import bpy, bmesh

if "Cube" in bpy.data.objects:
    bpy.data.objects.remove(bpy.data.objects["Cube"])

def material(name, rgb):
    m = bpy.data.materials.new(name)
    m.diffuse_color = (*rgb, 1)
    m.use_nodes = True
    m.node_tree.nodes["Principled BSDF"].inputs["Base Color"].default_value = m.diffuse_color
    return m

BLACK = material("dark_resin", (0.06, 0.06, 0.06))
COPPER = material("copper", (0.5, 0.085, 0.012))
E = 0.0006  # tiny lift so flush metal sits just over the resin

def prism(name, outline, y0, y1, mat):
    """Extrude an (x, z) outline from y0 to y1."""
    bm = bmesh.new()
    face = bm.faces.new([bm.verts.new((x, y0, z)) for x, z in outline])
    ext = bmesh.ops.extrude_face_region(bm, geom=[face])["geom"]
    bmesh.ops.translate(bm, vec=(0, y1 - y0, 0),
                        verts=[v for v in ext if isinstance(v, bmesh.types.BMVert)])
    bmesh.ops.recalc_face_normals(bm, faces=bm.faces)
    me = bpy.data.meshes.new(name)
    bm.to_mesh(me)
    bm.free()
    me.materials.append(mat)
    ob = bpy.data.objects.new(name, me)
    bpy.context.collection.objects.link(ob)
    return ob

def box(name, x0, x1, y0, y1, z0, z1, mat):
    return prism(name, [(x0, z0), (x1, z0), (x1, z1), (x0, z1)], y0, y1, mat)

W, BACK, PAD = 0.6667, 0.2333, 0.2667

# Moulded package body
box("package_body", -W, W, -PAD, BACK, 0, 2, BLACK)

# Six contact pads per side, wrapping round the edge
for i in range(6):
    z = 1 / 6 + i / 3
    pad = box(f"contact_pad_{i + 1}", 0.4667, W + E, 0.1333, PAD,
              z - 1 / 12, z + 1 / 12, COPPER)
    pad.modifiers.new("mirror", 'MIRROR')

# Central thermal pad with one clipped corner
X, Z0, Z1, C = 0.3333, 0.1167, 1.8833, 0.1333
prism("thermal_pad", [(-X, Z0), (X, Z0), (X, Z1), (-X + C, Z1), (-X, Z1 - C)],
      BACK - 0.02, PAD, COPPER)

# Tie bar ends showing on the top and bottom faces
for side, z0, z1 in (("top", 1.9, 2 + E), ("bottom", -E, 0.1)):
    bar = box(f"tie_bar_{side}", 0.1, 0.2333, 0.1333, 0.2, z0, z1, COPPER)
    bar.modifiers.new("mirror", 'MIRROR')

● **Work order**
Which lines of the records above hold the word "data"? Copy each of them.

● **Result of this task**
if "Cube" in bpy.data.objects:
    bpy.data.objects.remove(bpy.data.objects["Cube"])
    m = bpy.data.materials.new(name)
    me = bpy.data.meshes.new(name)
    ob = bpy.data.objects.new(name, me)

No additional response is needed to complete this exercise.